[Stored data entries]
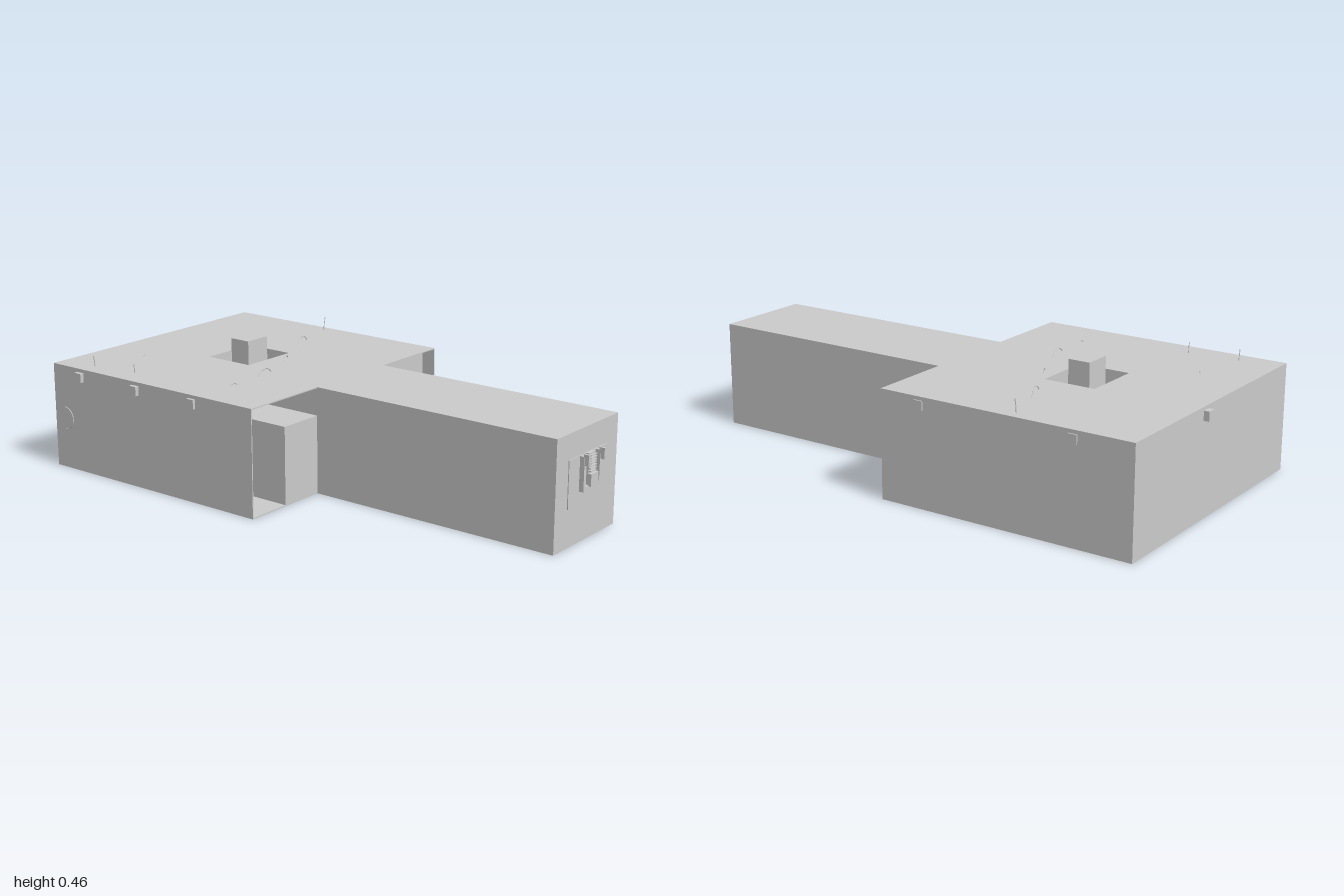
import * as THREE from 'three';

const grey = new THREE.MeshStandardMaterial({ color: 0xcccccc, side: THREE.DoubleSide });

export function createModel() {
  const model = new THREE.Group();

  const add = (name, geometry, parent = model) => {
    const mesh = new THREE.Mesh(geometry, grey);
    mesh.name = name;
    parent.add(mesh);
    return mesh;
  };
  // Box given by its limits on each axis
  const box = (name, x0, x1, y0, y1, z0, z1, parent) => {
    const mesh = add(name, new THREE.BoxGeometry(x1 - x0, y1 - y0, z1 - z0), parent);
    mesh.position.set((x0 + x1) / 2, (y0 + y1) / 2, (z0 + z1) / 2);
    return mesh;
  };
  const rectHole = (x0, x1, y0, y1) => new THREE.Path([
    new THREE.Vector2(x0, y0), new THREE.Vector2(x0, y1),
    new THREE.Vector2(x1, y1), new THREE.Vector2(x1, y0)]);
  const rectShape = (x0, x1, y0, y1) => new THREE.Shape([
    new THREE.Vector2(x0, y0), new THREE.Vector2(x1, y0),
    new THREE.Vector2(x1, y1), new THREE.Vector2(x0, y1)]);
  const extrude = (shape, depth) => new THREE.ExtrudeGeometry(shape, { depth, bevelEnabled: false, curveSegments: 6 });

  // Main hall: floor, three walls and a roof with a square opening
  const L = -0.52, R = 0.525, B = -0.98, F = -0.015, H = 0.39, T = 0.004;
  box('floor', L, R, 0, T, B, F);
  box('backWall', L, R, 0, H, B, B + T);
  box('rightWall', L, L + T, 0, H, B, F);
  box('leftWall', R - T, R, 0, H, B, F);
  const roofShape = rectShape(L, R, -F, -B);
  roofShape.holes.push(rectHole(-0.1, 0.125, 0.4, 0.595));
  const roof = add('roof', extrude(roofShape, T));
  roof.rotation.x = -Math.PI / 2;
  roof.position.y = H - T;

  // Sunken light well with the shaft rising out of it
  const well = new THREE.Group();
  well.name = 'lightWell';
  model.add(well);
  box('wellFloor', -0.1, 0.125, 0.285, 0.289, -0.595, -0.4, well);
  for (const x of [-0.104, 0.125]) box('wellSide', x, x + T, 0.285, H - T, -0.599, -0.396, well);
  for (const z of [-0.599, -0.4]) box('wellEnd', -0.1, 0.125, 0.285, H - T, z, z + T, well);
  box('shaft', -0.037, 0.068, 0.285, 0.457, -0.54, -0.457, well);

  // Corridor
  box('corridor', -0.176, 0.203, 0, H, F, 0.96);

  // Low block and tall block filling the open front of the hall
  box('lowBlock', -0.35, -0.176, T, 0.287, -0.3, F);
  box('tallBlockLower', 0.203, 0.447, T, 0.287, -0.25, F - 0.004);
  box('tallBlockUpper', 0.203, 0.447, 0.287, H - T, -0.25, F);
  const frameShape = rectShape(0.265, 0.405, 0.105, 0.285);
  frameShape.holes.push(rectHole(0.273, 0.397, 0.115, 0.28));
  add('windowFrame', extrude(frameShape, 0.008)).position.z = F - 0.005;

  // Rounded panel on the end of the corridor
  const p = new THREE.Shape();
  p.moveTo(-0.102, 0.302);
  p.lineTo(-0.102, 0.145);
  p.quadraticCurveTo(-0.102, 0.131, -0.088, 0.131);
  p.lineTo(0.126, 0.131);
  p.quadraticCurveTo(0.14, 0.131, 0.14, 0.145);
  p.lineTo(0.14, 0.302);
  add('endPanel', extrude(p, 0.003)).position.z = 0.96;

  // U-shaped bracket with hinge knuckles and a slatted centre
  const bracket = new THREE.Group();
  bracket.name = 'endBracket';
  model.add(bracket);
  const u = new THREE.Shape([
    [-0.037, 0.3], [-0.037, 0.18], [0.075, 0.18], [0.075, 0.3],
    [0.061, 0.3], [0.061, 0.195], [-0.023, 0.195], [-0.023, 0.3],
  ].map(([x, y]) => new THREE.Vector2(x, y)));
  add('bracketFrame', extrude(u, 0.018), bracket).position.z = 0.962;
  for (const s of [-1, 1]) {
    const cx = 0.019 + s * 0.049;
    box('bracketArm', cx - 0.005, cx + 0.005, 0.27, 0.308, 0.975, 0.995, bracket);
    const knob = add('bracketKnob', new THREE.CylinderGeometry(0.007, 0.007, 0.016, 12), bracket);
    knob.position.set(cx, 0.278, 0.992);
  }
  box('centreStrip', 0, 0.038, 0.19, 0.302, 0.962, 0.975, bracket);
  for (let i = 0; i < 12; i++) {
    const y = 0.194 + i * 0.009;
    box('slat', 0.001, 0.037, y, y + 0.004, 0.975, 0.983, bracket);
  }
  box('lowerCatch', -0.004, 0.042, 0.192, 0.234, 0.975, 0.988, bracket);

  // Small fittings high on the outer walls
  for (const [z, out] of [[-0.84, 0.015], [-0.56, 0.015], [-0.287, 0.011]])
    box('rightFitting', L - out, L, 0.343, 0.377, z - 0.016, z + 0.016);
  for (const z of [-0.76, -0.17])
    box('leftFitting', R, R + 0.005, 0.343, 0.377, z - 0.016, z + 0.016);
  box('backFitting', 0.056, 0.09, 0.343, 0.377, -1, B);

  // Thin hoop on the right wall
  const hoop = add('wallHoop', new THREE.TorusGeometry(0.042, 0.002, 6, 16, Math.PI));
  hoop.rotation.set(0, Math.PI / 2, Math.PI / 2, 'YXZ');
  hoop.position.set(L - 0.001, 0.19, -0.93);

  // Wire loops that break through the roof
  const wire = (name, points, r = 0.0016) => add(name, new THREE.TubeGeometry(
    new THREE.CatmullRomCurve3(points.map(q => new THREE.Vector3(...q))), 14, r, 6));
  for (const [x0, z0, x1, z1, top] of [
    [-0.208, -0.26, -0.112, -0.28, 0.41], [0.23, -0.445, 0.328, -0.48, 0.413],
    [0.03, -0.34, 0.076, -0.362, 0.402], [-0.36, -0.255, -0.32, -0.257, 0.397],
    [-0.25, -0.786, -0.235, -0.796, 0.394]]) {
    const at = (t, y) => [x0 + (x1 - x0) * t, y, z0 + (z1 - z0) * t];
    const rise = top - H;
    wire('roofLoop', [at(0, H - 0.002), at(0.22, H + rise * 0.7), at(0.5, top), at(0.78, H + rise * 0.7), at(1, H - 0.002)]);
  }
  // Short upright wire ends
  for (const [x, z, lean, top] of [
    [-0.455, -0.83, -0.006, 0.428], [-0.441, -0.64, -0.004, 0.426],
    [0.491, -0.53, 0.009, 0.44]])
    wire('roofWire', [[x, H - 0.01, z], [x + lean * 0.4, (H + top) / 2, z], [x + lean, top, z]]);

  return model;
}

--

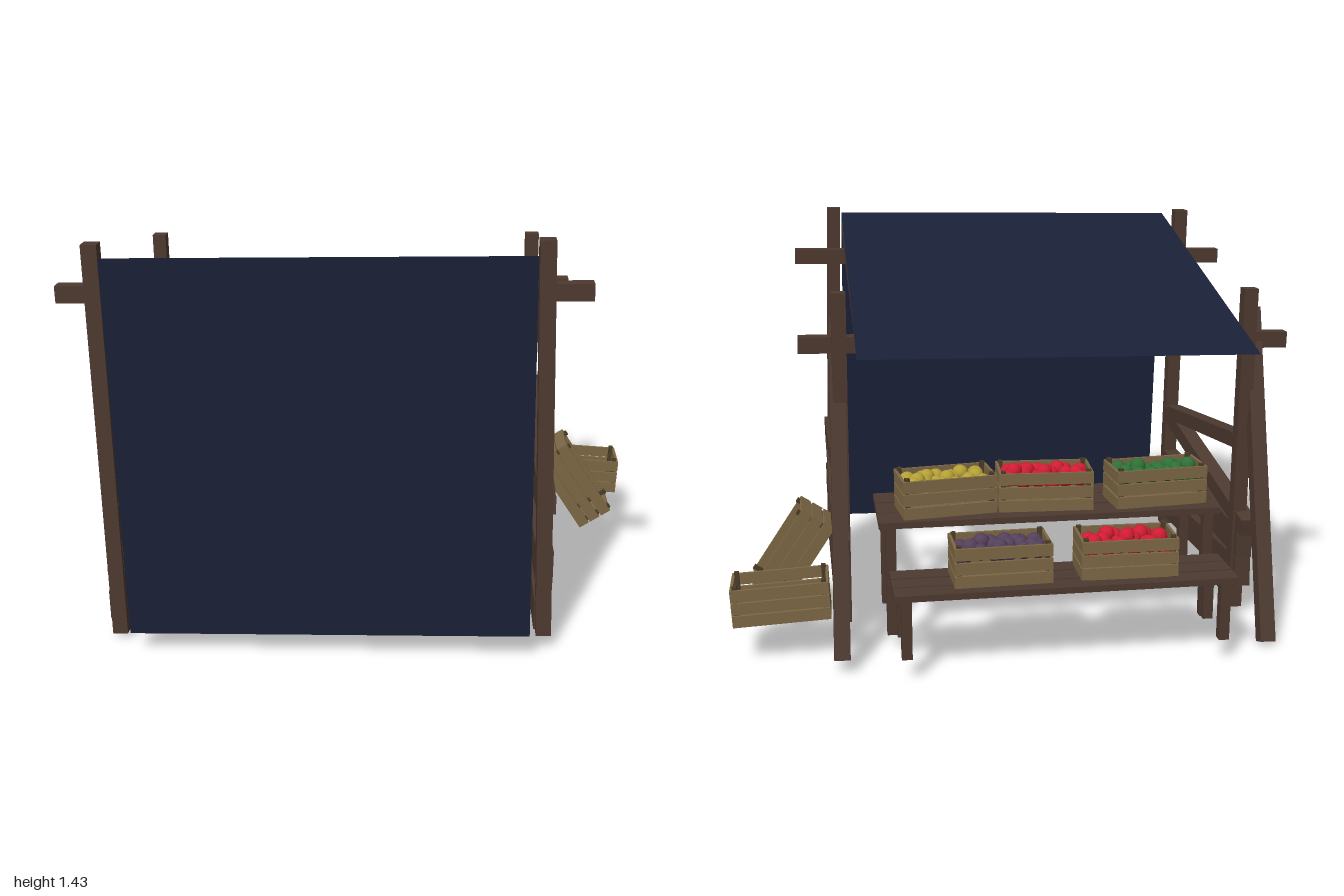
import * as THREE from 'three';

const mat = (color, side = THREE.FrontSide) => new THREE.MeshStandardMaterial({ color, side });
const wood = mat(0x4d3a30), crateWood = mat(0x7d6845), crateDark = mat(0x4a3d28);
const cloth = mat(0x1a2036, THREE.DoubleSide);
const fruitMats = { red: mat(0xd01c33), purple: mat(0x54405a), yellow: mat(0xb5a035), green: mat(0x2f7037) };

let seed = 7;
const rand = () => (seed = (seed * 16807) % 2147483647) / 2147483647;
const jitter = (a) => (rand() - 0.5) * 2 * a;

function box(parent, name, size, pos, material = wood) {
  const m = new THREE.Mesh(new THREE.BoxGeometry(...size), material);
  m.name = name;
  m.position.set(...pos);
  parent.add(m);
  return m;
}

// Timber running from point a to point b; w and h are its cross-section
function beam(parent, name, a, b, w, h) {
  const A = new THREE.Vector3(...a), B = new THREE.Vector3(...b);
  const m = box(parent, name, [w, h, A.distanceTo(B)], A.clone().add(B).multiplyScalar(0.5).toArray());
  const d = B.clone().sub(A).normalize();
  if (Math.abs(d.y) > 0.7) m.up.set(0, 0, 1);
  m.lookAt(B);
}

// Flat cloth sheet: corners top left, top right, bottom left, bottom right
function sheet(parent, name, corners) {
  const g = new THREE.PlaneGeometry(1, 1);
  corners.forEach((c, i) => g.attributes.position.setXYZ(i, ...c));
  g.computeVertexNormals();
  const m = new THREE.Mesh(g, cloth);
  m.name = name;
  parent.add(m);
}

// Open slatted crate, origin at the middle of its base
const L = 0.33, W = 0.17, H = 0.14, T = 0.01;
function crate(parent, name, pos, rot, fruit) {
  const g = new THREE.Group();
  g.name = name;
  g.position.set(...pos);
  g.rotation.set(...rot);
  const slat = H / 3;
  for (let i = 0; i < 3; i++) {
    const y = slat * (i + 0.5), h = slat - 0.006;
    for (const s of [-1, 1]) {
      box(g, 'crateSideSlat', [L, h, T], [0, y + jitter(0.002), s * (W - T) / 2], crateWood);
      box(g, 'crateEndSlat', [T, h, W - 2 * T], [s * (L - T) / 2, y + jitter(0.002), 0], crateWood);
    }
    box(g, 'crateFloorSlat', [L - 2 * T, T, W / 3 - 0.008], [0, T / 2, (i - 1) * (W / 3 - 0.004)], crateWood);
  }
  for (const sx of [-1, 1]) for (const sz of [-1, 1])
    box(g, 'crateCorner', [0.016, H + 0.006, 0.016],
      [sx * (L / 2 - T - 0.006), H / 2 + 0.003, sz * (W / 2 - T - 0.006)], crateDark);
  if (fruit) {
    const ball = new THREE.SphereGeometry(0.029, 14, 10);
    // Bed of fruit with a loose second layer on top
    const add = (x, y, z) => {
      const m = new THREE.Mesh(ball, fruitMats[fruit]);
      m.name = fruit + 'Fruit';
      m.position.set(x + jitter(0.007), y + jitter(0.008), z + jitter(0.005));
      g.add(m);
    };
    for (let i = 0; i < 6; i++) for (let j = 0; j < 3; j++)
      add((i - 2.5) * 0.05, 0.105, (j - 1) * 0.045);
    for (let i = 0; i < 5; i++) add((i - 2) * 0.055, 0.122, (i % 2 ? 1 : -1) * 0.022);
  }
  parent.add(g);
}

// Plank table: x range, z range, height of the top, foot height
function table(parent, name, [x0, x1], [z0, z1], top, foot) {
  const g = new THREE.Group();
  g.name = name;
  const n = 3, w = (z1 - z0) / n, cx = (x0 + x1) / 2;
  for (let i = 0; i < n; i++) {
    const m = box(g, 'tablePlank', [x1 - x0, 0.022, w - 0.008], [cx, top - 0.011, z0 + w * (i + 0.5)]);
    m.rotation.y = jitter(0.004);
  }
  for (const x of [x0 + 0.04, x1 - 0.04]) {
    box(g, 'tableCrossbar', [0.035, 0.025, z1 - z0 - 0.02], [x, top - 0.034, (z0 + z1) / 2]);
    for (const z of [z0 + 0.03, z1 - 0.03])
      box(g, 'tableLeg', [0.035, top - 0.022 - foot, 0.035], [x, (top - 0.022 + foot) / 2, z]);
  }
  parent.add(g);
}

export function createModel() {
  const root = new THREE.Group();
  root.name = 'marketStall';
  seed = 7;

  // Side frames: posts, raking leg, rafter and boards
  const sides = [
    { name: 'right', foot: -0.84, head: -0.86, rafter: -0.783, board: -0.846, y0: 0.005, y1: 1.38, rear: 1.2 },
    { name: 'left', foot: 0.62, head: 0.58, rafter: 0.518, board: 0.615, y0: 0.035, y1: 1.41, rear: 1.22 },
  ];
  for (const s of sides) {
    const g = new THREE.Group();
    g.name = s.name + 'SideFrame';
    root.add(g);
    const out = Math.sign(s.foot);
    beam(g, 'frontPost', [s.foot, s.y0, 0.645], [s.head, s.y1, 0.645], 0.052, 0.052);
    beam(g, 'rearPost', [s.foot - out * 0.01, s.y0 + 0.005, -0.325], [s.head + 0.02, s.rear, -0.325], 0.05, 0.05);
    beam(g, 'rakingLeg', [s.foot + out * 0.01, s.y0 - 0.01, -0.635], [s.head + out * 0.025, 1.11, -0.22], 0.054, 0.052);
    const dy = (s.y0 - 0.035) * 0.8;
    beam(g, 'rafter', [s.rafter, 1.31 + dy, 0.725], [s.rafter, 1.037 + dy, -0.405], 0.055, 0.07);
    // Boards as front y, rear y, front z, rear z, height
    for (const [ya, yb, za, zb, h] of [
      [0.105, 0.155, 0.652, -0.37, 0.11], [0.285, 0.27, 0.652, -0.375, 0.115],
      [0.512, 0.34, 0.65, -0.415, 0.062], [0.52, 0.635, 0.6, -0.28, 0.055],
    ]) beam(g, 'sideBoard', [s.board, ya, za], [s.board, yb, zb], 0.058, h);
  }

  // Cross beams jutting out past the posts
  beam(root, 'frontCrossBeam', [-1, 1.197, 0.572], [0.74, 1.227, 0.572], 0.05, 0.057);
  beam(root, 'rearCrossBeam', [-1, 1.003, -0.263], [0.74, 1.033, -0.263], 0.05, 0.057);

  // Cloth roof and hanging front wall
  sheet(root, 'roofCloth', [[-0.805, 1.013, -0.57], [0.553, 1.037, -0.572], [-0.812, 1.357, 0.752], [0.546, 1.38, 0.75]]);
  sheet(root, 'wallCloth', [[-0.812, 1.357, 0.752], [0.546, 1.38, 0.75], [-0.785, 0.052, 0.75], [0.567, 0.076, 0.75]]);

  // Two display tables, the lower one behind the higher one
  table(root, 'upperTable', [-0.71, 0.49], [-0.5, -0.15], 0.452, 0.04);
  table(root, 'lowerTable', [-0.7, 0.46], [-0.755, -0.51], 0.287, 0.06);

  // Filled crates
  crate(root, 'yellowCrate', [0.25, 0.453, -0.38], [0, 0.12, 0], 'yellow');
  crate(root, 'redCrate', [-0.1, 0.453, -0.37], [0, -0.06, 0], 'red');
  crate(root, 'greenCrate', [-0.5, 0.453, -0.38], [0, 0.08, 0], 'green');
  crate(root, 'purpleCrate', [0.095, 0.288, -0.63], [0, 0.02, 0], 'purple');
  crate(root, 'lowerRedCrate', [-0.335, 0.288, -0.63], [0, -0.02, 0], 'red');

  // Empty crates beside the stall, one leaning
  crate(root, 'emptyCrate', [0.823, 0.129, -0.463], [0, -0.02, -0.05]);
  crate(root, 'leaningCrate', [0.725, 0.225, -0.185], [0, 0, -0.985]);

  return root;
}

Instructions for the task | Your answer must be the lines above from the one containing "for (const z of [-0.599, -0.4])" to the one containing "of the hall", both included, restated word for word.

Reply |
  for (const z of [-0.599, -0.4]) box('wellEnd', -0.1, 0.125, 0.285, H - T, z, z + T, well);
  box('shaft', -0.037, 0.068, 0.285, 0.457, -0.54, -0.457, well);

  // Corridor
  box('corridor', -0.176, 0.203, 0, H, F, 0.96);

  // Low block and tall block filling the open front of the hall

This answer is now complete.